http://touchingextremes.wordpress.com/2010/09/

Cadence Magazine review by David Dupont

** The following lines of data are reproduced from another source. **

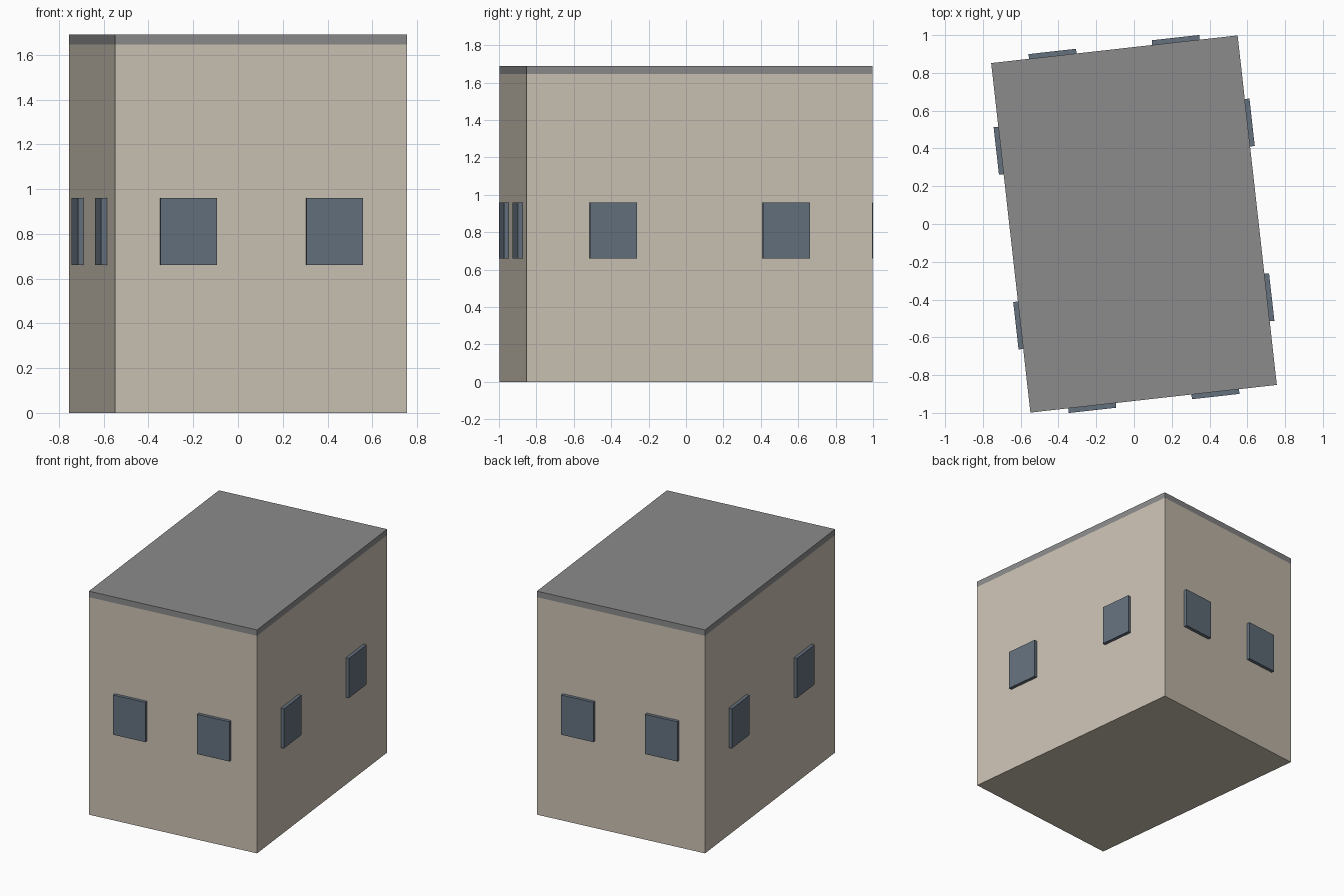
import bpy
from math import radians, pi
from mathutils import Matrix

cube = bpy.data.objects.get("Cube")
if cube:
    bpy.data.objects.remove(cube, do_unlink=True)

WIDTH, DEPTH, HEIGHT, ROOF = 1.313, 1.862, 1.69, 0.045
TURN = Matrix.Rotation(radians(6.4), 4, "Z")


def material(name, colour):
    mat = bpy.data.materials.new(name)
    mat.use_nodes = True
    mat.diffuse_color = (*colour, 1)
    mat.node_tree.nodes["Principled BSDF"].inputs["Base Color"].default_value = (*colour, 1)
    return mat


def box(name, size, centre, mat, spin=0):
    """Box in house space, spun about the house axis, then turned with the house."""
    bpy.ops.mesh.primitive_cube_add(size=1)
    obj = bpy.context.object
    obj.name = name
    obj.data.transform(Matrix.Translation(centre) @ Matrix.Diagonal((*size, 1)))
    obj.matrix_world = TURN @ Matrix.Rotation(spin, 4, "Z")
    obj.data.materials.append(mat)
    return obj


plaster = material("beige plaster", (0.60, 0.54, 0.455))
slate = material("grey roof", (0.26, 0.26, 0.265))
glass = material("blue grey glass", (0.13, 0.165, 0.21))

# Walls and the flush flat roof
wall_height = HEIGHT - ROOF
box("walls", (WIDTH, DEPTH, wall_height), (0, 0, wall_height / 2), plaster)
box("roof", (WIDTH, DEPTH, ROOF), (0, 0, HEIGHT - ROOF / 2), slate)

# Two raised windows on every wall, at the quarter points
sides = [("front", 0, WIDTH, DEPTH), ("left", pi / 2, DEPTH, WIDTH),
         ("back", pi, WIDTH, DEPTH), ("right", -pi / 2, DEPTH, WIDTH)]
for side, spin, length, across in sides:
    for number, sign in enumerate((-1, 1), 1):
        box(f"{side}_window_{number}", (0.253, 0.05, 0.30),
            (sign * length / 4, -across / 2, 0.81), glass, spin)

Steve Swell – Planet Dream (CF 148)
Trombonist Swell’s Planet Dream emphasizes the ensemble. Swell alternates collective improvisations with tracks based on composed themes. And though it’s completely acoustic, there’s plenty of electricity in the proceedings. These are tightly argued discussions. On “Not Necessarily This, Nor That,” cellist Daniel Levin opens with an arco statement that poses a series of questions. Swell and alto saxophonist Rob Brown enter in disputatious moods, and the discussion only grows more pointed, full of rips and snarls, until it seems to exhaust itself. Levin gets the last word. On “#2 of Nine” Brown opens by working a little two-note jump, and Swell answers with the retrograde drop. On the mournful “And Then They Wept,” the trio demonstrate how, even on a collective improvisation, they can phrase together. This session also got me thinking about the way certain turns of phrase—kind of atonal but pulling toward a tonic—start seeming familiar, due to the work of players (including Swell) to refine as well as expand the procedures of Free Jazz. The date opens with a formless passage that the ensemble slowly gives shape to.. And in the middle of Planet Dream Swell drops “Airtight,” a piece that grooves over an Afro-beat ostinato, the Free Jazzer’s equivalent of a medium tempo Blues. That’s not to say anything here sounds stale, just more predictable than maybe I’d expect. And it’s not to say there’s not much that’s fresh within the program. Swell’s searching for new approaches is shown in the closing “Texture #2” which shape shifts every couple minutes or so. Such restlessness fuels Swell and his trio in their fruitful search for new sounds.
©Cadence Magazine 2010 www.cadencebuilding.com

Planet Dream in Concert (CF 148)